Neha Chiruvolu Singh, DO, MS
University of California, San Diego School of Medicine
Rheumatology Fellowship Program
What fellowship program are you currently in?
UC San Diego Rheumatology Fellowship Program
Why did you choose internal medicine and/or your chosen subspecialty?
Internal medicine requires extensive knowledge of the human body, and every case is an exercise in critical thinking. The opportunity to navigate complex organ systems while building long-lasting relationships with patients is what attracted me to this field. For very similar reasons, I chose to subspecialize in rheumatology. They say that you need to be a competent internal medicine physician in order to be a good rheumatologist. In rheumatology, we deal with chronic autoimmune diseases affecting all organ systems that are very challenging to diagnose and treat. Many times, the journey to finding the right diagnosis and treatment takes longer than anticipated and can be quite taxing on the patient. But holding their hand through the journey, maintaining that mutual trust, and feeling triumphant when you reach the right answer are so rewarding!
What lesson(s) did you learn in residency or fellowship that can help you for the rest of your career?
I was in residency during the peak of COVID-19 and during a time when there was a lot of uncertainty and stress around the hospital. One important lesson I learned was that there will be many times that the fuel in you does run out, and you need to take that time to pause and refill. Work–life balance is necessary, and taking care of yourself as a physician is just as important as taking care of your patients. You want to present the best version of yourself both mentally and physically to your patients.

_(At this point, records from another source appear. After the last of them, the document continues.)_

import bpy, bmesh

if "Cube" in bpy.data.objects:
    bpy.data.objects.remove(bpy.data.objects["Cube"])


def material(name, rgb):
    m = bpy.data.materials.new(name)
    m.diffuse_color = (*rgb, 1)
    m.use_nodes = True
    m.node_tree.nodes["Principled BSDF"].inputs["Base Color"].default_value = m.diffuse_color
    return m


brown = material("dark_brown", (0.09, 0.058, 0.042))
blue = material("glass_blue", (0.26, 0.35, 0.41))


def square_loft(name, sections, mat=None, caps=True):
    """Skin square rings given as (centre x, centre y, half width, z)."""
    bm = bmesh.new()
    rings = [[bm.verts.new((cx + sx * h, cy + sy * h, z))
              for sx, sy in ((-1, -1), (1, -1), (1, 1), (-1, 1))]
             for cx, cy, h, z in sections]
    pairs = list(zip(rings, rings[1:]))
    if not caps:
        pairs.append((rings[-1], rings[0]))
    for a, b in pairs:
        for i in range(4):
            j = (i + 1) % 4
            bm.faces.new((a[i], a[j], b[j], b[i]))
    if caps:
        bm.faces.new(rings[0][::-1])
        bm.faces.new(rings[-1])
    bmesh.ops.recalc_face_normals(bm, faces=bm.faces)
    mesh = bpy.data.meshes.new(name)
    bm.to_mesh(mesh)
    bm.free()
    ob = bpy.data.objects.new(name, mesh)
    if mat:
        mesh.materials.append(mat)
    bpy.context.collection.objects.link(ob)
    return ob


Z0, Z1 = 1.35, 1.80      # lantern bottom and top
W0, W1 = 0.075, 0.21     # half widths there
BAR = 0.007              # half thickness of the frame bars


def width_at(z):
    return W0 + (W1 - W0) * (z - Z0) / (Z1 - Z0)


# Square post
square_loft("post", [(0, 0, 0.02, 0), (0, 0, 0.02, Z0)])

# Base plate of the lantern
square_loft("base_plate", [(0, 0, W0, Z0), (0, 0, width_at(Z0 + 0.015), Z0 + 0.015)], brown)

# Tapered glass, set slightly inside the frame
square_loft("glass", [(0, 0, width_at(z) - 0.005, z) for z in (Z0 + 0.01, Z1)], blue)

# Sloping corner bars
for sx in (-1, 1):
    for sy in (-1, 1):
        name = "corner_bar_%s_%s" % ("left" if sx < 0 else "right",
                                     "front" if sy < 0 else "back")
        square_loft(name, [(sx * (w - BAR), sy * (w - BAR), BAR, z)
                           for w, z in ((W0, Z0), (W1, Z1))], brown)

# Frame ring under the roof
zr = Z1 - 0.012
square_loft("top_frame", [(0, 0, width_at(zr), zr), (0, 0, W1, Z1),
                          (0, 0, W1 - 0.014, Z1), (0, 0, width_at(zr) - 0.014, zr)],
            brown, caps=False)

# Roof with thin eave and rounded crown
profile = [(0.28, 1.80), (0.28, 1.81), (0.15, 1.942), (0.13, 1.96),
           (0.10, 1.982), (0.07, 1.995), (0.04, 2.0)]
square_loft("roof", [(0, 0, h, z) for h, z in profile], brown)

What are your plans for after fellowship? What factors or advice from mentors contributed to your decision?
I plan to work as a clinician–educator at an academic center or join a private practice. I am enrolled in a musculoskeletal ultrasound course at the present time and hope to incorporate that into my practice, as well. Although I've participated in quite a bit of research throughout my medical training, I knew I didn't want research to be my primary focus. The patient-doctor interactions and becoming a strong clinician take priority. I have been blessed to have mentors who were knowledgeable and empathetic and demonstrated excellent bedside manner. More than what they have said, what I have seen is what has shaped the clinician I want to be and hope to model to future fellows and residents.
How has being a member of ACP helped you in your professional life? What resources have been most helpful to you?
ACP has been a great platform to advocate for policy changes. I feel physician advocacy is extremely important regardless of which career path you choose. We see firsthand what our patients and coworkers go through, so we must be ready to advocate for ways to improve health care. I found these opportunities through my local chapter and also while serving on the Council of Resident/Fellow Members. ACP’s wellness resources, career development resources, MKSAP, and Board reviews have been the most helpful in both residency and fellowship.